#### DATA EXTRACT
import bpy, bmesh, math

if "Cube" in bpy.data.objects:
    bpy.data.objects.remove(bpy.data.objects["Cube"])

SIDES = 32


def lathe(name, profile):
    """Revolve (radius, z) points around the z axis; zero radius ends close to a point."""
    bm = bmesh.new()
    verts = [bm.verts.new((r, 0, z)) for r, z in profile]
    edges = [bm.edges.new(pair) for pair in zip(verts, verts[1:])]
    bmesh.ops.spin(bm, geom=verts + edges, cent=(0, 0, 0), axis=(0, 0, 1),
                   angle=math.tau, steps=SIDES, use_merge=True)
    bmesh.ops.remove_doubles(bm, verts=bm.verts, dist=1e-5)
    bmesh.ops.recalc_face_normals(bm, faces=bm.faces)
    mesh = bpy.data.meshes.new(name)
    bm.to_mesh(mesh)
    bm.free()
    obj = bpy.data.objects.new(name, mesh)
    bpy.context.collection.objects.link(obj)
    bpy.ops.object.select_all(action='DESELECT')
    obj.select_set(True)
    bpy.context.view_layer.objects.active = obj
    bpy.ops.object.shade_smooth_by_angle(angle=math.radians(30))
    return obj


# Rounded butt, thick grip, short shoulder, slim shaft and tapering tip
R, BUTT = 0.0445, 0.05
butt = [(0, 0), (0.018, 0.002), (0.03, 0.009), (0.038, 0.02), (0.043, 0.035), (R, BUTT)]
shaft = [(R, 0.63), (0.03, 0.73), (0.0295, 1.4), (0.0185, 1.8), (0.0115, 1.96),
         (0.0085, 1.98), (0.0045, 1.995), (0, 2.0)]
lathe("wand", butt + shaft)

#### WHAT THE EXERCISE ASKS
Please return only the lines above, starting at the line that has "bpy.ops.object.select_all(action='DESELECT')" and ending at the line that has "0.035), (R, BUTT)]", keeping both and leaving each one unchanged.

#### SOLUTION TO THE EXERCISE
    bpy.ops.object.select_all(action='DESELECT')
    obj.select_set(True)
    bpy.context.view_layer.objects.active = obj
    bpy.ops.object.shade_smooth_by_angle(angle=math.radians(30))
    return obj


# Rounded butt, thick grip, short shoulder, slim shaft and tapering tip
R, BUTT = 0.0445, 0.05
butt = [(0, 0), (0.018, 0.002), (0.03, 0.009), (0.038, 0.02), (0.043, 0.035), (R, BUTT)]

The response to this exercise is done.